We farmed not too far from where we now live. Our main crop was hay, most of which we fed to the sheep we raised. The growing season is short and the harvesting season is very short, while we have to be ready to feed animals for about 210 or more days of the year.
We had a bale wagon that had to be loaded by hand but could be unloaded with hydraulics. We needed help with loading the wagon, for about 10 minutes of work out of 45 minutes of picking up bales and unloading them. For that I tried to get some local kids to help. At a bit more than the minimum wage, the pay for the job started when I picked up the helpers and stopped when I dropped them of off at home again. I thought, it should not be too difficult to find help, but I was wrong.
Hay needs to be picked up and put into stacks as soon as it has been baled, or else bales that are worth thousands of dollars can be lost in just one rainfall. My way out of the dilemma was to find a used bale wagon with a mechanized bale pick-up. That solved the problem for me.
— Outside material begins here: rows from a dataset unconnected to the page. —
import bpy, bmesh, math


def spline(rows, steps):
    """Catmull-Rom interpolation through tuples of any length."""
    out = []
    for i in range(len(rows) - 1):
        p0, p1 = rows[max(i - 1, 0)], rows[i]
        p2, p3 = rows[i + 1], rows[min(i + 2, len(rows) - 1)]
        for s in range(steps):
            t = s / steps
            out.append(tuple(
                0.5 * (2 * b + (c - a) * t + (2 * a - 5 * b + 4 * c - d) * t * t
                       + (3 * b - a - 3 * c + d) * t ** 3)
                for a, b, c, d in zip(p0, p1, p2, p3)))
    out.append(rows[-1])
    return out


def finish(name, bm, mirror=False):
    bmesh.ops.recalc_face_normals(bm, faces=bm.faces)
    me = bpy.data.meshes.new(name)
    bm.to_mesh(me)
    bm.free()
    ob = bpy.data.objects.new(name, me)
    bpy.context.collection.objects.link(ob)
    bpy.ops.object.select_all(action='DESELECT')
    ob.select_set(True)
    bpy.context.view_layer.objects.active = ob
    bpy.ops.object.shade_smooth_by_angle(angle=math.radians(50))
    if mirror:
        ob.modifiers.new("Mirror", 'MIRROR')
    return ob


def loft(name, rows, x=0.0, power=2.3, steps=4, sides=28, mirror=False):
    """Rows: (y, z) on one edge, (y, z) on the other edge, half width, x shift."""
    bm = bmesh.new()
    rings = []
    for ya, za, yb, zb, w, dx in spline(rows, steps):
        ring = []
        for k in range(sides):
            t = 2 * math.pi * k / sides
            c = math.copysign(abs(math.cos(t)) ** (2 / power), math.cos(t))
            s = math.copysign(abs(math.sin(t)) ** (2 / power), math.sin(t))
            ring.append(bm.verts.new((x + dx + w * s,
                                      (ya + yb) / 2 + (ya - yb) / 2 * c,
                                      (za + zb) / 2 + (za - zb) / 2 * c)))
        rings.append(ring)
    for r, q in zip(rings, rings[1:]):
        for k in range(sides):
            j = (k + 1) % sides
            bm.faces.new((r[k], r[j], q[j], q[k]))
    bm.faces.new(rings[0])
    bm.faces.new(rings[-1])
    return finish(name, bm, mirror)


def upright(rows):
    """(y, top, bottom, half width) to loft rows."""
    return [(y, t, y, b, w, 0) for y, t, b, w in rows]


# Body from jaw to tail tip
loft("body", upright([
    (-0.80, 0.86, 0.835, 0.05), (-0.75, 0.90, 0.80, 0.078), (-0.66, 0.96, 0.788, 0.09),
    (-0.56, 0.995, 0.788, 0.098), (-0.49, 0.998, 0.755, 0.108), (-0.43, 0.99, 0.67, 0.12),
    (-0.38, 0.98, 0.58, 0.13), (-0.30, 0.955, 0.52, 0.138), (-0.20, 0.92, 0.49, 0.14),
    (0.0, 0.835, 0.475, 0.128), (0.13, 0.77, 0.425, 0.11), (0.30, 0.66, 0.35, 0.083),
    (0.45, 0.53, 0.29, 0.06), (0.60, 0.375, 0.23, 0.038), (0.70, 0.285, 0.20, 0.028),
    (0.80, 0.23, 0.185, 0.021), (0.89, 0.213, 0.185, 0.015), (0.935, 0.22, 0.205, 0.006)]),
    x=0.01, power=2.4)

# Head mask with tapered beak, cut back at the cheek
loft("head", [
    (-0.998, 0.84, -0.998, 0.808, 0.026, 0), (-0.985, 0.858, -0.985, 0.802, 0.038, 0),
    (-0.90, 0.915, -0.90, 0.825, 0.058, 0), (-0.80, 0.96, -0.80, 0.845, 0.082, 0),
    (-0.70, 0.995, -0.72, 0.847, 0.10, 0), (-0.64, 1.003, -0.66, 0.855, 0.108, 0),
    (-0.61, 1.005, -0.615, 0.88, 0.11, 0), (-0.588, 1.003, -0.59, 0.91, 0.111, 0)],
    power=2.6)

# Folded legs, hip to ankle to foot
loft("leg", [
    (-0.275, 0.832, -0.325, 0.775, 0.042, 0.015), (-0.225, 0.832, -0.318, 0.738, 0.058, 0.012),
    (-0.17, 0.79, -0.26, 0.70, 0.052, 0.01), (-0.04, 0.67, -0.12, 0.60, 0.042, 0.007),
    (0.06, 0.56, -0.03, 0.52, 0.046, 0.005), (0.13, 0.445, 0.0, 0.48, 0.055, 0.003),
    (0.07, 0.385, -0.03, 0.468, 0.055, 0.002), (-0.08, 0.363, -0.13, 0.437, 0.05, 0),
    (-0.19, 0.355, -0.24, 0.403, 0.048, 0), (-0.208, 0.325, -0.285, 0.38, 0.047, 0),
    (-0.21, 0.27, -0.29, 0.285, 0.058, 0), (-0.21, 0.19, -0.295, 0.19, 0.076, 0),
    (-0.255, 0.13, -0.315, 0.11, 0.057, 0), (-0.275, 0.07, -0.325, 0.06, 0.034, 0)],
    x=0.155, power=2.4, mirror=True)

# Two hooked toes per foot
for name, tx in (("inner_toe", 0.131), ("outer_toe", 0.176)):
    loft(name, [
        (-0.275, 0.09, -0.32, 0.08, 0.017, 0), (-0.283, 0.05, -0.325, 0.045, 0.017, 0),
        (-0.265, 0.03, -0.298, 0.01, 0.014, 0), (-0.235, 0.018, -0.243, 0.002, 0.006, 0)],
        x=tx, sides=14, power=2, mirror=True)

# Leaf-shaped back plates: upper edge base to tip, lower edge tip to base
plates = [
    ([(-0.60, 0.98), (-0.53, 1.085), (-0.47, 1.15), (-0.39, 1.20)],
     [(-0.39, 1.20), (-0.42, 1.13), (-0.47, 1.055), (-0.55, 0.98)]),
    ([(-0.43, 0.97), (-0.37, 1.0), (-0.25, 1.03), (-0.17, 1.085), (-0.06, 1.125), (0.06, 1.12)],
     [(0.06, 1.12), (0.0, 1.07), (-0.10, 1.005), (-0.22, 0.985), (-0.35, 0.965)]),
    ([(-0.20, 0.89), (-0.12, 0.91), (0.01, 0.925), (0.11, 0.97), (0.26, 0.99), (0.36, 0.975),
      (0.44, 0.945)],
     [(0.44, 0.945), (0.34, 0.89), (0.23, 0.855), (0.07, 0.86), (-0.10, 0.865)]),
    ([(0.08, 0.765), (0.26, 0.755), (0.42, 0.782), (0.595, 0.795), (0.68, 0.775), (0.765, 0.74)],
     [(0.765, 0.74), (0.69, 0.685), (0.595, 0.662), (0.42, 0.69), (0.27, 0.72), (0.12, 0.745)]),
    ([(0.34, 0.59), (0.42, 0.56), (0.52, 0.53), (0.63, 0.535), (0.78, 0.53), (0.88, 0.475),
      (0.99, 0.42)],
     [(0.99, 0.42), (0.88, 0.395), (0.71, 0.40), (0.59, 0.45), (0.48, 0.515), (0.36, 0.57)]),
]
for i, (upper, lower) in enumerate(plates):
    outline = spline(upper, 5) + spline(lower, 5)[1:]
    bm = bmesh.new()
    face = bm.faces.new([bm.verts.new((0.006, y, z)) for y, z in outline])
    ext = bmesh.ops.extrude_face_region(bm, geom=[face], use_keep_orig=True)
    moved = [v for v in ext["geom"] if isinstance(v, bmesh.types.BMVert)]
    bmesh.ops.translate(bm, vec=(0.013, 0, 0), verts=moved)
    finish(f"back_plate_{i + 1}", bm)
That bale wagon paid for itself within a couple of years, by preventing me from having to pay wages to helpers that it took me a lot of effort to find, pick up, feed, and bring back home. I would have rather done the work with people than with a machine, but I had no choice. The machine never told me that it didn’t want to come when I needed it. It was always available and only once had a breakdown that it took me ten minutes to fix (even though I also had to make some repairs and modifications to fine-tune the bale wagon in off-hours).
Not only did the bale wagon save us a lot of money in wages, I had no trouble selling it (after we stopped for good, growing and making hay) for just as much I had paid when I had bought it. Mechanization in that case won hands-down for us.
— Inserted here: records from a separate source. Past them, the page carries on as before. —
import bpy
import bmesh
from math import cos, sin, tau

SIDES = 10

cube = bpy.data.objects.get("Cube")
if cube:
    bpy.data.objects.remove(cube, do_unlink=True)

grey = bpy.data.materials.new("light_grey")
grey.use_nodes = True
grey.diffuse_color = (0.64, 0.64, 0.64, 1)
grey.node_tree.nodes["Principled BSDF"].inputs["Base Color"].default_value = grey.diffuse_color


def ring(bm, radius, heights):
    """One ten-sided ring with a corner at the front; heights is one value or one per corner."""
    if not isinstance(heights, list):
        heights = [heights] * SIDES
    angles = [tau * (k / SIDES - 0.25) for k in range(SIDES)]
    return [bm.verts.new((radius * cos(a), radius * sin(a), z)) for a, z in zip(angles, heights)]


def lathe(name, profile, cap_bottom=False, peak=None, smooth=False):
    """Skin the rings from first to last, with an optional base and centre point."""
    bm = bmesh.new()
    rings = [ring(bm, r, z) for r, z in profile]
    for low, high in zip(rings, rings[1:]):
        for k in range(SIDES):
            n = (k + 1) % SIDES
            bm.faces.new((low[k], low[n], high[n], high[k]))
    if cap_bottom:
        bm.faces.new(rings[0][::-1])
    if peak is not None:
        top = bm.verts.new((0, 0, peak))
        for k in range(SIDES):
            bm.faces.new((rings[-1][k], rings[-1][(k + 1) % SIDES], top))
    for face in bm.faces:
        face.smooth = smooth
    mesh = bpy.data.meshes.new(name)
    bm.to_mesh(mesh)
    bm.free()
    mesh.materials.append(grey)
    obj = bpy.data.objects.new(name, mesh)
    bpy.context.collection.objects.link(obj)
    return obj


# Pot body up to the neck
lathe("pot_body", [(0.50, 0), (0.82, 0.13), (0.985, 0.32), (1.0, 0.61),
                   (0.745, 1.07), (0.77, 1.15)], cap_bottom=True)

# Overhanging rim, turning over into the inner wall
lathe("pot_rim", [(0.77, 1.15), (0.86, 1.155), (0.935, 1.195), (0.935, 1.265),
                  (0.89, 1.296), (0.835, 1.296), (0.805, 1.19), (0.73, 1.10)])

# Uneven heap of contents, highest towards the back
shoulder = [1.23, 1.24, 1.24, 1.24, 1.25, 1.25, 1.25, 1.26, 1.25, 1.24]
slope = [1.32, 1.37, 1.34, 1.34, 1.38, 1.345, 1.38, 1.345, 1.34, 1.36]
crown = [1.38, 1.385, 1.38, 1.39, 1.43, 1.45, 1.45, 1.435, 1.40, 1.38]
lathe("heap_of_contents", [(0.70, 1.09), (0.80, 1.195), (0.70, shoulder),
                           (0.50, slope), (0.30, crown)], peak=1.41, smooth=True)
You may have noticed more and more self-serve check-outs at supermarkets. Another aspect of mechanization is in the making, for identical reasons, to do away with overly expensive minimum-wage jobs, by having customers in ever more fast-food joints place orders on computer terminals.
Just a few weeks ago I watched a video of a machine that makes hamburgers to order. I suppose, that thing will work well for large-volume restaurants, but–without a doubt–it will eventually be refined to be a good and economical alternative to minimum-wage workers at smaller restaurants as well.
The more demand there is for higher wages, the faster many higher-wage jobs will be priced out of the market. The saying, “You too can be replaced by a button,” is not just a joke. Mechanization kills jobs, but it needs incentives, and higher minimum wages are a very good incentive for mechanization.